I am having a lot of back and forth arguments in my head which digital camera I need to make me truly happy.
I miss the old analog SLR dials, as digging through digital menus is not easy when you quickly need to change an obscure setting and cannot find it again.
For now, I have settled with a basic Nikon DSLR D3300, which is capable enough and Don’t get me wrong. I like it, and when I use it I take great pictures with it (it is decent camera after all) – except I don’t use it that much, and I just don’t know why. I have 3 lenses for it, but there just is no emotional connection, no matter how hard I try.
Then there is my Sony a5000 I got used (but as good as new) off ebay, cheap body only. I only got it for an old analog 50 mm Canon lens I wanted to use with it. Though it is a proper hassle to find the focus on the display sometimes and because the lens is manual focus only, I love the setup; I love the camera; I love the pictures it takes. Later, when I was given an old Maxxum (Minolta) lens I got the proper Sony converter for the a5000, so now I can auto focus with this setup, which is very cool – old and new work well together. But it’s bulky and awkward looking, and only 50 mm fixed, great for portraits, not so good for traveling.
Long story short, because I visited India for the first time this year, I wanted something light and good, because the trip was by rail, everyday pretty much in another city. I didn’t want to carry multiple lenses or cameras etc.
So I decided to just go with a Sony RX100 (as an amazon warehouse deal, it was pretty cheap) as my new light travel camera. It was a big risk since I had only used it briefly in Paris before (mind, you I recorded the Notre Dame fire with it and it turned out OK, not the fire, the images)
So after using it for 2 weeks in India and taking over 1000 photos with the RX100, I am still not sure what to make of it. All the photos It took turned out good, some even great, but mostly as expected. Because at times we rushed from one place to another and only had 10 minutes to explore a sight, I appreciated the convenience of an easy camera – set it to “A” , press on, let the lens come out of hiding and just go. Nice. Not artistic maybe, but nice. Perfect for the occasion.
When I had more time (which was hardly never) I tested the other settings and I did however appreciate its ability to take great photos in very low light conditions, like the wall paintings in an old palace where use of flash is strictly forbidden or the Taj Mahal at dawn – but that’s a story for another day.
Amber Fort/Palace, India – midday
The only really major problem I have with these sort of digital cameras, not just the RX100, is the lack of a viewfinder.

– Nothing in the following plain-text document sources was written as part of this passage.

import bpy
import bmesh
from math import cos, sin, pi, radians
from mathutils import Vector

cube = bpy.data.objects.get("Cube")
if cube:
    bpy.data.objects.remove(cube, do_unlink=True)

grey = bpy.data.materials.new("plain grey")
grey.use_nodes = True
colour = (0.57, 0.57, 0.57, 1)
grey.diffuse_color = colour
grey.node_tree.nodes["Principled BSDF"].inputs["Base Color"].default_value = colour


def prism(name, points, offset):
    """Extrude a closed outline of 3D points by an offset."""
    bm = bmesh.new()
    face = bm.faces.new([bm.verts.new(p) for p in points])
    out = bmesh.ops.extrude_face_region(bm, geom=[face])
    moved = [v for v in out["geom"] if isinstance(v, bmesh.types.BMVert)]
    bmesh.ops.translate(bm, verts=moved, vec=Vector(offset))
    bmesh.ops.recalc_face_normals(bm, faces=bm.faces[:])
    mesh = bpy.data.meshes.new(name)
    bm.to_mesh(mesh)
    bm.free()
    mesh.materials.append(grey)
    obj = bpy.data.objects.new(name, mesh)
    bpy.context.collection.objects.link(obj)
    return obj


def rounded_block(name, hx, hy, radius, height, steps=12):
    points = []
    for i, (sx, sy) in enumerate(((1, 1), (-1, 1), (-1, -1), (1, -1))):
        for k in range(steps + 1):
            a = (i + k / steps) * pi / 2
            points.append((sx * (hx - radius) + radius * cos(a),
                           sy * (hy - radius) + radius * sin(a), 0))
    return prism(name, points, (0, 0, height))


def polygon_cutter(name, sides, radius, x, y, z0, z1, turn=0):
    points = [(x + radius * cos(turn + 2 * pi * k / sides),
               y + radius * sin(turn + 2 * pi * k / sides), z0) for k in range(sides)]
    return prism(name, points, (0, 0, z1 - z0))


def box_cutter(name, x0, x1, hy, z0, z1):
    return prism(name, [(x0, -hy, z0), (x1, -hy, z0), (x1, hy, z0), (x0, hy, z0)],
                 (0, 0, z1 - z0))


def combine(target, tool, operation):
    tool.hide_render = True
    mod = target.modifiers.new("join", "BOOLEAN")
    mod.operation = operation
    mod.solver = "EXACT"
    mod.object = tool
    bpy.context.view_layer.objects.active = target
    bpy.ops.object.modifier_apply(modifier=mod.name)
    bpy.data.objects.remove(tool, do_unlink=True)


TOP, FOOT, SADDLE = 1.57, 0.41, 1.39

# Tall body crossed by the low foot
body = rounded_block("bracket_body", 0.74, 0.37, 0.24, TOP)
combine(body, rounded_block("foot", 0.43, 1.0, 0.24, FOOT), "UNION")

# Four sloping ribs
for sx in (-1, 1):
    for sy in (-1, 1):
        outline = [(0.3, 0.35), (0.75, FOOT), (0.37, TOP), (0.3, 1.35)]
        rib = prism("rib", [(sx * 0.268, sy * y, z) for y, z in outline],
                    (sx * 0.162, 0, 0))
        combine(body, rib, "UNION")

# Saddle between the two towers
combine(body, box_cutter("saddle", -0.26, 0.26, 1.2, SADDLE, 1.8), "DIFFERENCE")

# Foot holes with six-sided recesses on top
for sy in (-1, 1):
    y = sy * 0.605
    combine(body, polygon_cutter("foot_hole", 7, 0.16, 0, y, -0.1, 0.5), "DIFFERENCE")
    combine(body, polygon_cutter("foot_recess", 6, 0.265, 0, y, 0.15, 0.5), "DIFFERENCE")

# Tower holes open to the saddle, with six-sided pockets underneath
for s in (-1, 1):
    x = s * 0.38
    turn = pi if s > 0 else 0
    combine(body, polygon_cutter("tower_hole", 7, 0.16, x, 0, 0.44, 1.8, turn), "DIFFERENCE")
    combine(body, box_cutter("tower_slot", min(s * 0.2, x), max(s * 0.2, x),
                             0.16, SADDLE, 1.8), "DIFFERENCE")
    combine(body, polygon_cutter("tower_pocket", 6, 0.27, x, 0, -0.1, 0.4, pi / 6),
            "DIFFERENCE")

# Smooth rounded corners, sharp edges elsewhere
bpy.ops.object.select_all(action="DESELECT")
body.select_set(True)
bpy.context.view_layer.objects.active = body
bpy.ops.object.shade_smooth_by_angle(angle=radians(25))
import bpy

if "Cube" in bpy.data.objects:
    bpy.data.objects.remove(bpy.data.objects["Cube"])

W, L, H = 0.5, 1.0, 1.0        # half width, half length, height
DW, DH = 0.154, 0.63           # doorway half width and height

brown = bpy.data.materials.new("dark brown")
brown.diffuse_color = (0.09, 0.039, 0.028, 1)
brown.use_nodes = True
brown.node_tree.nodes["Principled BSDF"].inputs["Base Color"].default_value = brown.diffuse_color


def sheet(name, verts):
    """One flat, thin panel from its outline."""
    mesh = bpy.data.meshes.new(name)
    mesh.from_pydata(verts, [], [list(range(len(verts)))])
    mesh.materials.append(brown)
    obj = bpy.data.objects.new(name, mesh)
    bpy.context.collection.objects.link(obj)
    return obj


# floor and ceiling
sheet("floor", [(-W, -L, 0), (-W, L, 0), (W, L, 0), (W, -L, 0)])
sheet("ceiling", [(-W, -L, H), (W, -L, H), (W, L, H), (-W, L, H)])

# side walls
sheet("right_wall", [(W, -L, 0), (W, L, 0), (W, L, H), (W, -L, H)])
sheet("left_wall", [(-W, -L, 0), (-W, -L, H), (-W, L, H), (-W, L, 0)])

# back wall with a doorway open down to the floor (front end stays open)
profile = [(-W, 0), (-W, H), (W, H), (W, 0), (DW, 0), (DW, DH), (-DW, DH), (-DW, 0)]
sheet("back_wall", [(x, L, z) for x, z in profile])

Especially around midday, when the sun in Amber Fort, India is literally everywhere and you cannot see a single thing on the display. It was then that a pigeon landed in front of me on a fence post, and I wanted to take a picture, but could not get it in focus. The damn bushes behind it got caught in the metering and I couldn’t see what I was doing, or where the focus was – and I was scared the pigeon would fly away if I kept looking through the menu for too long while I could barely see it, plus under pressure I tend to forgot where the settings are.
I zoomed in and took 4 close-ups before it took off. I thought the last one was OK, it looked OK when I zoomed into it in the shade, but back home on the PC I could tell it wasn’t the focus I had hoped for. It’s not blurry, but it also isn’t the portrait I was trying to achieve: subject in focus, background blurred.
So now I ask myself, would I use the RX100 again and will it be my trusted traveling buddy camera? First of all, I will definitely keep it and use it as an everyday pocket camera or even a spare when traveling. It’s really useful in low light, the zoom is plenty and the rest is good too – but for traveling I may need to keep looking for the right camera. One that offers a bit more, but not too much more, because I really like it simple. It may as well be another Sony alpha instead of Fuji x – something just feels right there. As I said, all my pictures did turn out OK 😉